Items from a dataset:
----
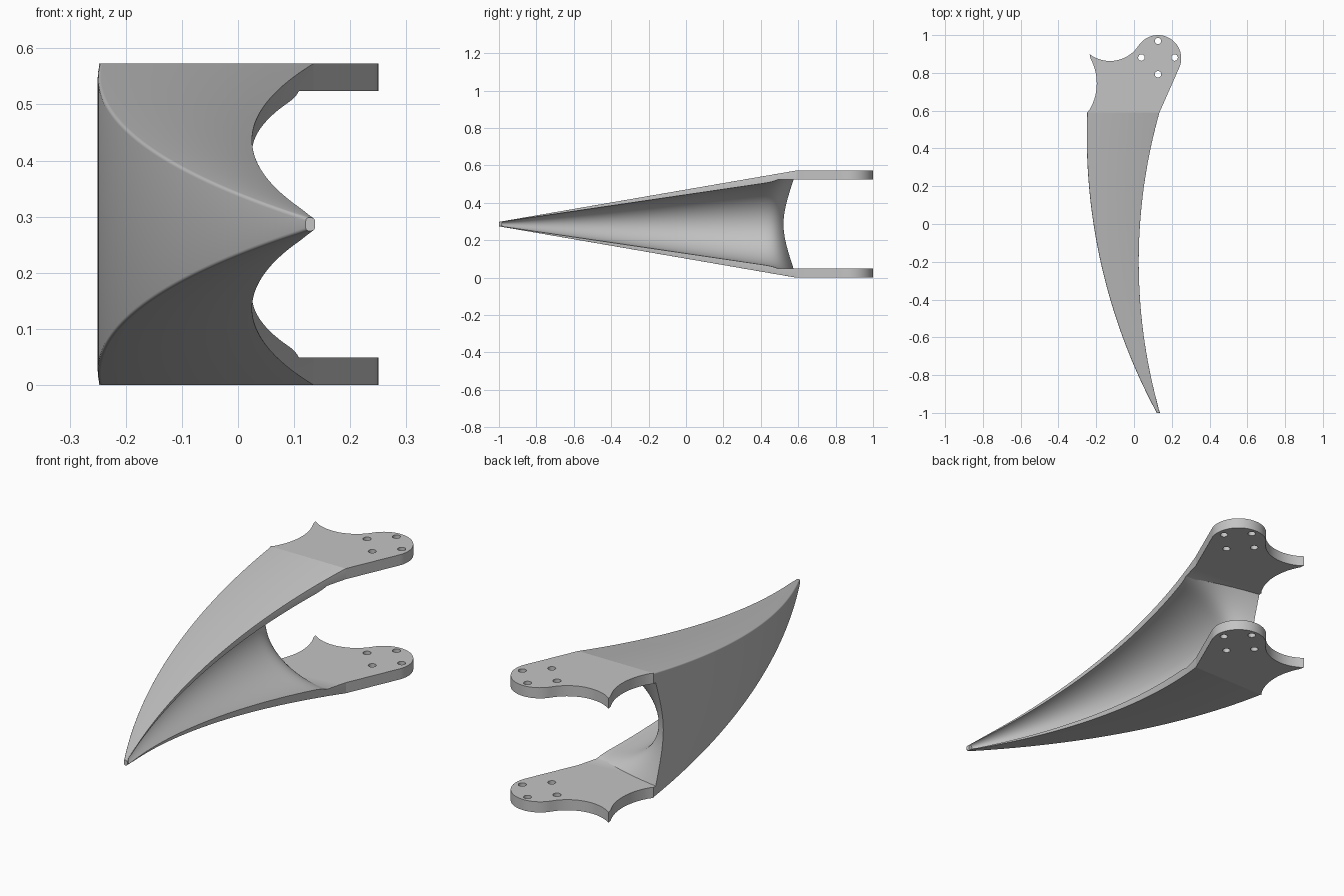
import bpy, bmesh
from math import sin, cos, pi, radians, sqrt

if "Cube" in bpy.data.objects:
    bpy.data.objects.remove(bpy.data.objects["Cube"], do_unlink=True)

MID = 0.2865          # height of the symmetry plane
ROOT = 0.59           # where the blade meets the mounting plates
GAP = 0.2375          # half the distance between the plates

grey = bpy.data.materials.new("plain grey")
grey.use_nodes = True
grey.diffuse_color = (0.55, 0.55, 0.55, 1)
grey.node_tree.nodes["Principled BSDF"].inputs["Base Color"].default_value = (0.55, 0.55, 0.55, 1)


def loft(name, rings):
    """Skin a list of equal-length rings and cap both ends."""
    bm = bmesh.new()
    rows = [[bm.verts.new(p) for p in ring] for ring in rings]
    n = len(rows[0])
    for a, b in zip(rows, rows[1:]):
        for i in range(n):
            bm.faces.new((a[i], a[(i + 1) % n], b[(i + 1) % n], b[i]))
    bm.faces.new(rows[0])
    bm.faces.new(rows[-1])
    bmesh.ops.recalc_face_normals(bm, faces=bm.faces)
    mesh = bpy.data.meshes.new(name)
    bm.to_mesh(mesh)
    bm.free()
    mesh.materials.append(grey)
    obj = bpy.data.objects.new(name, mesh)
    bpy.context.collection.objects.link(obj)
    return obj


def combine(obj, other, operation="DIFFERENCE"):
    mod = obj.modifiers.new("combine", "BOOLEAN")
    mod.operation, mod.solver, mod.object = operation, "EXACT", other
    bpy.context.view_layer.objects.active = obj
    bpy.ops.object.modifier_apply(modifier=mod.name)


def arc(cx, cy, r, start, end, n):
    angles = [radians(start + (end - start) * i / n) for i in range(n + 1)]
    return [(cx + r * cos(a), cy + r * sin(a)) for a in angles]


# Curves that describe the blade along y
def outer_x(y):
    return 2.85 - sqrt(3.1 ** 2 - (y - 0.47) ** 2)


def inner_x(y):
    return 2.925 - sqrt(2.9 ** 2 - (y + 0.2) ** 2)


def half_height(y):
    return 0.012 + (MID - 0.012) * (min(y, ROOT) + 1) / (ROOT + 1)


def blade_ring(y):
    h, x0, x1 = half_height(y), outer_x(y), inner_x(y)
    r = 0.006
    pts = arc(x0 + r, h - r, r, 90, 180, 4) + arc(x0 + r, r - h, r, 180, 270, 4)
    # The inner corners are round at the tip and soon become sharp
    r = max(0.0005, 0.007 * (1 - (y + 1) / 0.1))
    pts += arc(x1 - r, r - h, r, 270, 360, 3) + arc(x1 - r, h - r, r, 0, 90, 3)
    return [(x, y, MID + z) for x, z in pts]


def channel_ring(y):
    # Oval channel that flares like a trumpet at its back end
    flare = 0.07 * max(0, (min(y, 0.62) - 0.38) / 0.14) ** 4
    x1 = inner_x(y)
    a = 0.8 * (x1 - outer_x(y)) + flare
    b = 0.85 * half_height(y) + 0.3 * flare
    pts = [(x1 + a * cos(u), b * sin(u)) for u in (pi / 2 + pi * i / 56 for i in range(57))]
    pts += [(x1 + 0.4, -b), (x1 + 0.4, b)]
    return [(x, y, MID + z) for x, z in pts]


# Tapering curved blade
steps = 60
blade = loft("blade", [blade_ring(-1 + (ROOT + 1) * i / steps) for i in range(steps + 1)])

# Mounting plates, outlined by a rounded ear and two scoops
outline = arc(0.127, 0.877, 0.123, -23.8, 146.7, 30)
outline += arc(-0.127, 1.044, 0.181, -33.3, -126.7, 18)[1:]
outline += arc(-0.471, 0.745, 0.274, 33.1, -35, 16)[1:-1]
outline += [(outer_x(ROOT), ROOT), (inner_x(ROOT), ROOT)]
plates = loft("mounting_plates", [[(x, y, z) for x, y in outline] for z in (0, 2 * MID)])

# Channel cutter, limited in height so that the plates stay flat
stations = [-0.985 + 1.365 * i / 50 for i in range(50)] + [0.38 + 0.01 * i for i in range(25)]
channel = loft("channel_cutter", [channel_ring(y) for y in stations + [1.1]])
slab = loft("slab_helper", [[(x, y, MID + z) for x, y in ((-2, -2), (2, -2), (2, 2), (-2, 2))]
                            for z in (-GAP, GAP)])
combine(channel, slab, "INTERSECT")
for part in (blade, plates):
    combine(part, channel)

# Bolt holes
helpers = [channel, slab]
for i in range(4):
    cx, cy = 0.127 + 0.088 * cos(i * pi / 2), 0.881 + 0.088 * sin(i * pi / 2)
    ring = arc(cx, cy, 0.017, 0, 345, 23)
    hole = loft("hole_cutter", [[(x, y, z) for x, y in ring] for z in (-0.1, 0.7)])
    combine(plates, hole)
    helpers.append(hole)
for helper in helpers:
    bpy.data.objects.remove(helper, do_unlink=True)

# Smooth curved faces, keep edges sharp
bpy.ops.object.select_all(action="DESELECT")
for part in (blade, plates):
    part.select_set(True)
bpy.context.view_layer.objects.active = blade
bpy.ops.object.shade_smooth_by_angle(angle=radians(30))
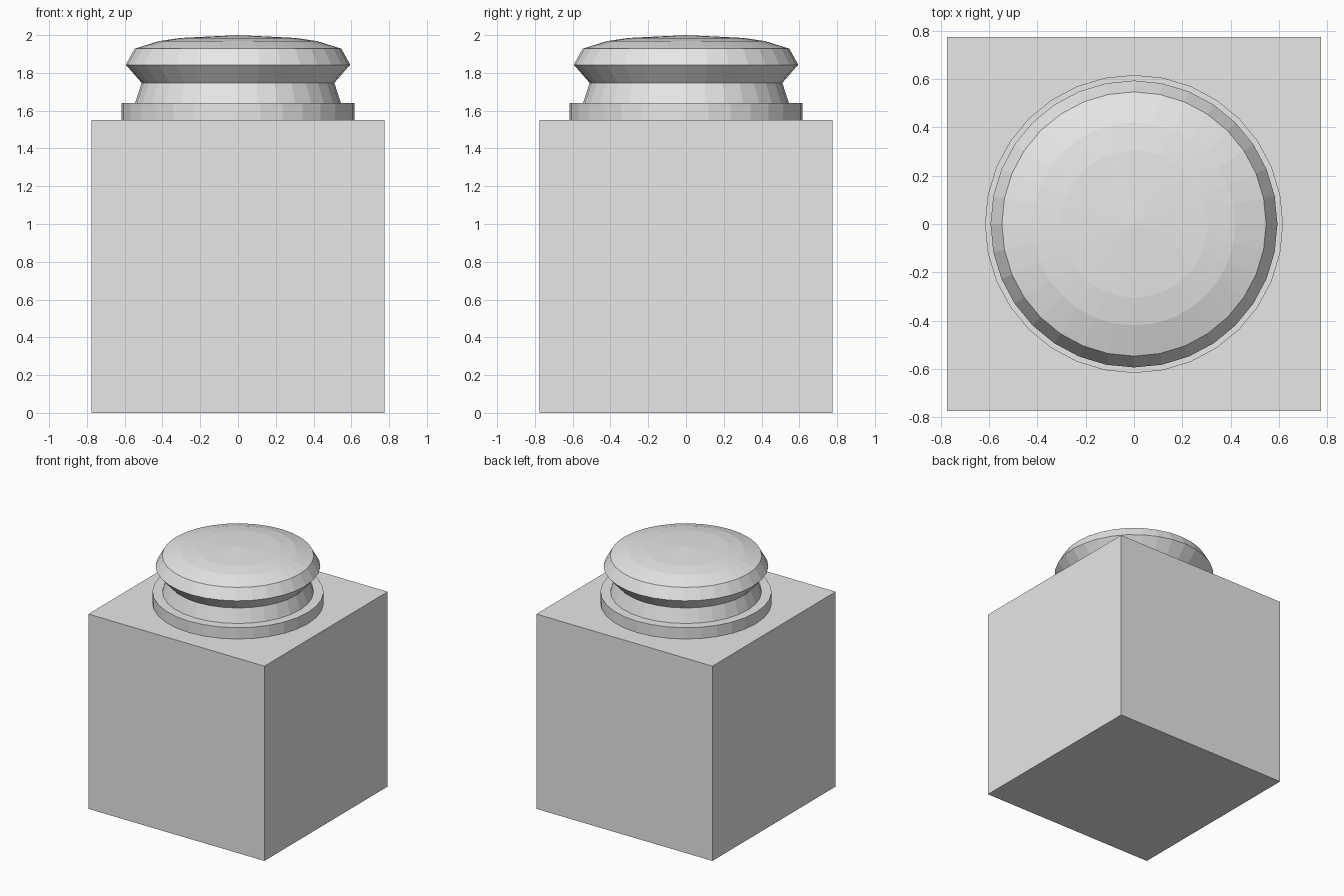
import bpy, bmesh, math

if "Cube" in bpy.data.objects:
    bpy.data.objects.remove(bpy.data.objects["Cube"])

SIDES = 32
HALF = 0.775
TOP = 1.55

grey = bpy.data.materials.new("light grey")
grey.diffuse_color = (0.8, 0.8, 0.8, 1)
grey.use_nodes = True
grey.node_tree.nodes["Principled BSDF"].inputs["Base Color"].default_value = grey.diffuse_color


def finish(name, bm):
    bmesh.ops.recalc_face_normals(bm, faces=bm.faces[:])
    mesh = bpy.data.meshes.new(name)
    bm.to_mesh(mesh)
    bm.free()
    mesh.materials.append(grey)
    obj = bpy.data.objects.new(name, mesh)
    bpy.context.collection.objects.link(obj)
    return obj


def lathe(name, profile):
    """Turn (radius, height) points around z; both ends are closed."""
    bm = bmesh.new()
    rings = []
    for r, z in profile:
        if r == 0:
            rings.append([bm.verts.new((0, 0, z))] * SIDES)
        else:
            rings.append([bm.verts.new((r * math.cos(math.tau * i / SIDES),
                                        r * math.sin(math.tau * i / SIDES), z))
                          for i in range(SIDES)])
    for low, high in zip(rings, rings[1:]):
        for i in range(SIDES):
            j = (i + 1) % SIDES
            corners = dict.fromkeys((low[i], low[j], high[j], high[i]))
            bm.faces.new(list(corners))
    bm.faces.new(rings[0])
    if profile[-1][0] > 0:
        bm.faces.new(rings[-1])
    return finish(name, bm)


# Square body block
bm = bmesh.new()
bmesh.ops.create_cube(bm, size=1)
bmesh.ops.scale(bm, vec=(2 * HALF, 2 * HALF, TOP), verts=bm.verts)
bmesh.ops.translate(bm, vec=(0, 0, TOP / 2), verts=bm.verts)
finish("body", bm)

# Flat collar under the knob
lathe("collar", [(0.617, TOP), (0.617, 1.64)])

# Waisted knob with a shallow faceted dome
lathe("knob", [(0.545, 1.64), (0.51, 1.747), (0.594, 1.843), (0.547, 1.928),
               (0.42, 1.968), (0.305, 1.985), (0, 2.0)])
----
- **THE TASK**
Copy every entry word for word, but omit the pictures.

- **RESULT OF THIS TASK**
import bpy, bmesh
from math import sin, cos, pi, radians, sqrt

if "Cube" in bpy.data.objects:
    bpy.data.objects.remove(bpy.data.objects["Cube"], do_unlink=True)

MID = 0.2865          # height of the symmetry plane
ROOT = 0.59           # where the blade meets the mounting plates
GAP = 0.2375          # half the distance between the plates

grey = bpy.data.materials.new("plain grey")
grey.use_nodes = True
grey.diffuse_color = (0.55, 0.55, 0.55, 1)
grey.node_tree.nodes["Principled BSDF"].inputs["Base Color"].default_value = (0.55, 0.55, 0.55, 1)


def loft(name, rings):
    """Skin a list of equal-length rings and cap both ends."""
    bm = bmesh.new()
    rows = [[bm.verts.new(p) for p in ring] for ring in rings]
    n = len(rows[0])
    for a, b in zip(rows, rows[1:]):
        for i in range(n):
            bm.faces.new((a[i], a[(i + 1) % n], b[(i + 1) % n], b[i]))
    bm.faces.new(rows[0])
    bm.faces.new(rows[-1])
    bmesh.ops.recalc_face_normals(bm, faces=bm.faces)
    mesh = bpy.data.meshes.new(name)
    bm.to_mesh(mesh)
    bm.free()
    mesh.materials.append(grey)
    obj = bpy.data.objects.new(name, mesh)
    bpy.context.collection.objects.link(obj)
    return obj


def combine(obj, other, operation="DIFFERENCE"):
    mod = obj.modifiers.new("combine", "BOOLEAN")
    mod.operation, mod.solver, mod.object = operation, "EXACT", other
    bpy.context.view_layer.objects.active = obj
    bpy.ops.object.modifier_apply(modifier=mod.name)


def arc(cx, cy, r, start, end, n):
    angles = [radians(start + (end - start) * i / n) for i in range(n + 1)]
    return [(cx + r * cos(a), cy + r * sin(a)) for a in angles]


# Curves that describe the blade along y
def outer_x(y):
    return 2.85 - sqrt(3.1 ** 2 - (y - 0.47) ** 2)


def inner_x(y):
    return 2.925 - sqrt(2.9 ** 2 - (y + 0.2) ** 2)


def half_height(y):
    return 0.012 + (MID - 0.012) * (min(y, ROOT) + 1) / (ROOT + 1)


def blade_ring(y):
    h, x0, x1 = half_height(y), outer_x(y), inner_x(y)
    r = 0.006
    pts = arc(x0 + r, h - r, r, 90, 180, 4) + arc(x0 + r, r - h, r, 180, 270, 4)
    # The inner corners are round at the tip and soon become sharp
    r = max(0.0005, 0.007 * (1 - (y + 1) / 0.1))
    pts += arc(x1 - r, r - h, r, 270, 360, 3) + arc(x1 - r, h - r, r, 0, 90, 3)
    return [(x, y, MID + z) for x, z in pts]


def channel_ring(y):
    # Oval channel that flares like a trumpet at its back end
    flare = 0.07 * max(0, (min(y, 0.62) - 0.38) / 0.14) ** 4
    x1 = inner_x(y)
    a = 0.8 * (x1 - outer_x(y)) + flare
    b = 0.85 * half_height(y) + 0.3 * flare
    pts = [(x1 + a * cos(u), b * sin(u)) for u in (pi / 2 + pi * i / 56 for i in range(57))]
    pts += [(x1 + 0.4, -b), (x1 + 0.4, b)]
    return [(x, y, MID + z) for x, z in pts]


# Tapering curved blade
steps = 60
blade = loft("blade", [blade_ring(-1 + (ROOT + 1) * i / steps) for i in range(steps + 1)])

# Mounting plates, outlined by a rounded ear and two scoops
outline = arc(0.127, 0.877, 0.123, -23.8, 146.7, 30)
outline += arc(-0.127, 1.044, 0.181, -33.3, -126.7, 18)[1:]
outline += arc(-0.471, 0.745, 0.274, 33.1, -35, 16)[1:-1]
outline += [(outer_x(ROOT), ROOT), (inner_x(ROOT), ROOT)]
plates = loft("mounting_plates", [[(x, y, z) for x, y in outline] for z in (0, 2 * MID)])

# Channel cutter, limited in height so that the plates stay flat
stations = [-0.985 + 1.365 * i / 50 for i in range(50)] + [0.38 + 0.01 * i for i in range(25)]
channel = loft("channel_cutter", [channel_ring(y) for y in stations + [1.1]])
slab = loft("slab_helper", [[(x, y, MID + z) for x, y in ((-2, -2), (2, -2), (2, 2), (-2, 2))]
                            for z in (-GAP, GAP)])
combine(channel, slab, "INTERSECT")
for part in (blade, plates):
    combine(part, channel)

# Bolt holes
helpers = [channel, slab]
for i in range(4):
    cx, cy = 0.127 + 0.088 * cos(i * pi / 2), 0.881 + 0.088 * sin(i * pi / 2)
    ring = arc(cx, cy, 0.017, 0, 345, 23)
    hole = loft("hole_cutter", [[(x, y, z) for x, y in ring] for z in (-0.1, 0.7)])
    combine(plates, hole)
    helpers.append(hole)
for helper in helpers:
    bpy.data.objects.remove(helper, do_unlink=True)

# Smooth curved faces, keep edges sharp
bpy.ops.object.select_all(action="DESELECT")
for part in (blade, plates):
    part.select_set(True)
bpy.context.view_layer.objects.active = blade
bpy.ops.object.shade_smooth_by_angle(angle=radians(30))
import bpy, bmesh, math

if "Cube" in bpy.data.objects:
    bpy.data.objects.remove(bpy.data.objects["Cube"])

SIDES = 32
HALF = 0.775
TOP = 1.55

grey = bpy.data.materials.new("light grey")
grey.diffuse_color = (0.8, 0.8, 0.8, 1)
grey.use_nodes = True
grey.node_tree.nodes["Principled BSDF"].inputs["Base Color"].default_value = grey.diffuse_color


def finish(name, bm):
    bmesh.ops.recalc_face_normals(bm, faces=bm.faces[:])
    mesh = bpy.data.meshes.new(name)
    bm.to_mesh(mesh)
    bm.free()
    mesh.materials.append(grey)
    obj = bpy.data.objects.new(name, mesh)
    bpy.context.collection.objects.link(obj)
    return obj


def lathe(name, profile):
    """Turn (radius, height) points around z; both ends are closed."""
    bm = bmesh.new()
    rings = []
    for r, z in profile:
        if r == 0:
            rings.append([bm.verts.new((0, 0, z))] * SIDES)
        else:
            rings.append([bm.verts.new((r * math.cos(math.tau * i / SIDES),
                                        r * math.sin(math.tau * i / SIDES), z))
                          for i in range(SIDES)])
    for low, high in zip(rings, rings[1:]):
        for i in range(SIDES):
            j = (i + 1) % SIDES
            corners = dict.fromkeys((low[i], low[j], high[j], high[i]))
            bm.faces.new(list(corners))
    bm.faces.new(rings[0])
    if profile[-1][0] > 0:
        bm.faces.new(rings[-1])
    return finish(name, bm)


# Square body block
bm = bmesh.new()
bmesh.ops.create_cube(bm, size=1)
bmesh.ops.scale(bm, vec=(2 * HALF, 2 * HALF, TOP), verts=bm.verts)
bmesh.ops.translate(bm, vec=(0, 0, TOP / 2), verts=bm.verts)
finish("body", bm)

# Flat collar under the knob
lathe("collar", [(0.617, TOP), (0.617, 1.64)])

# Waisted knob with a shallow faceted dome
lathe("knob", [(0.545, 1.64), (0.51, 1.747), (0.594, 1.843), (0.547, 1.928),
               (0.42, 1.968), (0.305, 1.985), (0, 2.0)])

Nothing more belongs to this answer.